(EXERCISE BRIEF): With both ends included, repeat exactly the lines of the entries below from the one containing "nearest.material_index = 1" down to the one containing "patch.location.z = 0.002", and no others.

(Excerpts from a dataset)
● ● ● ● ● ● ●

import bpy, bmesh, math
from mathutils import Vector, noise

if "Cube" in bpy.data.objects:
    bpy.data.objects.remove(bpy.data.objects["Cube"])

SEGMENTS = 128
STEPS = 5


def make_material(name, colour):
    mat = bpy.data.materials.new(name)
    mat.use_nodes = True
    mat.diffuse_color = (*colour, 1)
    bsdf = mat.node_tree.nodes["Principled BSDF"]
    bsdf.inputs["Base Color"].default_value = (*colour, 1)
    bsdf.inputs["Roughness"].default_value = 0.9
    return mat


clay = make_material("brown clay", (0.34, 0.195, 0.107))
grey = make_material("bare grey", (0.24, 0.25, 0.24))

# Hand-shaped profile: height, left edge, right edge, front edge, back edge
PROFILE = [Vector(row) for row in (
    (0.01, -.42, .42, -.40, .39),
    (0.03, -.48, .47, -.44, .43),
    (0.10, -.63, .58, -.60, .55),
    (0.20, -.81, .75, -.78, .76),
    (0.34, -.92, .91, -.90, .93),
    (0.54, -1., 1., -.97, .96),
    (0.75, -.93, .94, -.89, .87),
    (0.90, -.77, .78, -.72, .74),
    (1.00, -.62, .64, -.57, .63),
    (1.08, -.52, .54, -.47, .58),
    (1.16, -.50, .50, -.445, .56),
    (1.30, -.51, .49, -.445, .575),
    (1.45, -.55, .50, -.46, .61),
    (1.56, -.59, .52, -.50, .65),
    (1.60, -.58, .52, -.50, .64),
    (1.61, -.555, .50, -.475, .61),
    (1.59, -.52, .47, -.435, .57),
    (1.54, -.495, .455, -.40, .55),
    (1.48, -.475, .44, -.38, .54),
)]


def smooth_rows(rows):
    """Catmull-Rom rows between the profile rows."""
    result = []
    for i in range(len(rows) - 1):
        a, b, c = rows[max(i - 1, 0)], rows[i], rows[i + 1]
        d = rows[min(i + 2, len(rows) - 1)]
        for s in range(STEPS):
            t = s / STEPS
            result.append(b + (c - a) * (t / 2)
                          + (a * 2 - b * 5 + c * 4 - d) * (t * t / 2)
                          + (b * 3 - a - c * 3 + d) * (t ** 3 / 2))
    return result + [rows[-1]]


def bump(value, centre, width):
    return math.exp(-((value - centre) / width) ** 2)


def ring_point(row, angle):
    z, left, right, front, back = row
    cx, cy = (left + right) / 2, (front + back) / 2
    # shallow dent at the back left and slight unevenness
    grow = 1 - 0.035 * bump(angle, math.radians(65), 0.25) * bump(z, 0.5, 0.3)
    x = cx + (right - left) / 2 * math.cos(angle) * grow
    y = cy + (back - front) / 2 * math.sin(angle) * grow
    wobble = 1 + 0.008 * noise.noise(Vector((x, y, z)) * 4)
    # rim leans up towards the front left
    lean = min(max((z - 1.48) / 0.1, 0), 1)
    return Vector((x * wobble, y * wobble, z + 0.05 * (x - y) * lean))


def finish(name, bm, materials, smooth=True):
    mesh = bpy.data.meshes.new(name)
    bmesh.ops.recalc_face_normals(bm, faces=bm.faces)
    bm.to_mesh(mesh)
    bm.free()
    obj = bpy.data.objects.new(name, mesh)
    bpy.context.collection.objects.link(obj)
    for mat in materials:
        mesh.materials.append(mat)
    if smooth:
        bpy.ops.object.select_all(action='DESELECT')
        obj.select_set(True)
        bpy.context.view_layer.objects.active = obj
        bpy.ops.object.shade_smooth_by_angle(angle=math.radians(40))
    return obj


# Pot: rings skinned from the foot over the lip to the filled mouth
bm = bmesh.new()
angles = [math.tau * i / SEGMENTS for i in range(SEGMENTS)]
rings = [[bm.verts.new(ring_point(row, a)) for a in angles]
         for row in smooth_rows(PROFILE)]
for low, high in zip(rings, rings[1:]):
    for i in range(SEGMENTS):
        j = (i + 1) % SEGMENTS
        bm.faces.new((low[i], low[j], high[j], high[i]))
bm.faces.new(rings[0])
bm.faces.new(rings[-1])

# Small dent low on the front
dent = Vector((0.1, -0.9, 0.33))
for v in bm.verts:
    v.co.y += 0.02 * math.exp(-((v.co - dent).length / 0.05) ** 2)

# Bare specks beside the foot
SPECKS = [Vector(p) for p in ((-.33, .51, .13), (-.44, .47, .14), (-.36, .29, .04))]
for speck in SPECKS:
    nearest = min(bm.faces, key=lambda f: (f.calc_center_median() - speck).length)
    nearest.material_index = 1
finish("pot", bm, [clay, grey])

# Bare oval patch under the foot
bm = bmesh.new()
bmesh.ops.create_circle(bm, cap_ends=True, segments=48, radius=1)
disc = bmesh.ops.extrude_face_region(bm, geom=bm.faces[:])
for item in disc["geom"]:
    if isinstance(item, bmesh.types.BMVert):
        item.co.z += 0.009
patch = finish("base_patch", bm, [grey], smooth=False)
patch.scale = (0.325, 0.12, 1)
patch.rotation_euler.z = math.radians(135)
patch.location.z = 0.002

● ● ● ● ● ● ●

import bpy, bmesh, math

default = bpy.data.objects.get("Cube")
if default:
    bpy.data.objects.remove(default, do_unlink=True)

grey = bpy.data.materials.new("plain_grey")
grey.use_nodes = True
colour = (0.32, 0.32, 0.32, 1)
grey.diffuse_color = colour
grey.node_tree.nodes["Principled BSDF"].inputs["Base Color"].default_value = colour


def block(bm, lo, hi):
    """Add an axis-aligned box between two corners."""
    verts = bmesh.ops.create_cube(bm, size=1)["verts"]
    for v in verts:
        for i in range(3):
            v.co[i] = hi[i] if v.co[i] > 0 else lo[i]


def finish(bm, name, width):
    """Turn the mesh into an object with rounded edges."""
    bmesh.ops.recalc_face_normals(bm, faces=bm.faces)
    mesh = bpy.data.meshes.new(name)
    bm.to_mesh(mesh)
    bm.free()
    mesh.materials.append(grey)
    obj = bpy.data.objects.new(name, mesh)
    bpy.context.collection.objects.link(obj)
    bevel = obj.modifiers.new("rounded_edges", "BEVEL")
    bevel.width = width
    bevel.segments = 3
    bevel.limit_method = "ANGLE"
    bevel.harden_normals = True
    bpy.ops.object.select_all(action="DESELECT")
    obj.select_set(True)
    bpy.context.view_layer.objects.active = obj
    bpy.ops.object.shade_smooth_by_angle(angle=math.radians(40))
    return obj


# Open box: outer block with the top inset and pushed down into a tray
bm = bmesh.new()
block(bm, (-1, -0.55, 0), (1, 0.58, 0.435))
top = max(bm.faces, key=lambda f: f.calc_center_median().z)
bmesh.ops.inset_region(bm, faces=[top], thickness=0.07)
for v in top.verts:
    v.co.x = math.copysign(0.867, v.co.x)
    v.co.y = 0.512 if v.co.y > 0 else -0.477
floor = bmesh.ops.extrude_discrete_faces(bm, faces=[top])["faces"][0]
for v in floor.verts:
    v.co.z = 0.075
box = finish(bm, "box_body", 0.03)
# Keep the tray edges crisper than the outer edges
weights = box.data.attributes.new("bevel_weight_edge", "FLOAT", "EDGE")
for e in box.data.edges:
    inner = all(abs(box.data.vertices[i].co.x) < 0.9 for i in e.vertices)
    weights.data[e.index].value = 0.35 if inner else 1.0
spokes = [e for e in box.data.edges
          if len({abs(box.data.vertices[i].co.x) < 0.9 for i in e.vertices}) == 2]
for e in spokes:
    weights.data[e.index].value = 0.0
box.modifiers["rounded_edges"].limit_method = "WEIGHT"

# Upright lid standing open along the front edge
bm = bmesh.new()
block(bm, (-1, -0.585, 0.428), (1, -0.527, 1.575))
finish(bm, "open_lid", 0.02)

● ● ● ● ● ● ●

(REPLY TO THE TASK):
    nearest.material_index = 1
finish("pot", bm, [clay, grey])

# Bare oval patch under the foot
bm = bmesh.new()
bmesh.ops.create_circle(bm, cap_ends=True, segments=48, radius=1)
disc = bmesh.ops.extrude_face_region(bm, geom=bm.faces[:])
for item in disc["geom"]:
    if isinstance(item, bmesh.types.BMVert):
        item.co.z += 0.009
patch = finish("base_patch", bm, [grey], smooth=False)
patch.scale = (0.325, 0.12, 1)
patch.rotation_euler.z = math.radians(135)
patch.location.z = 0.002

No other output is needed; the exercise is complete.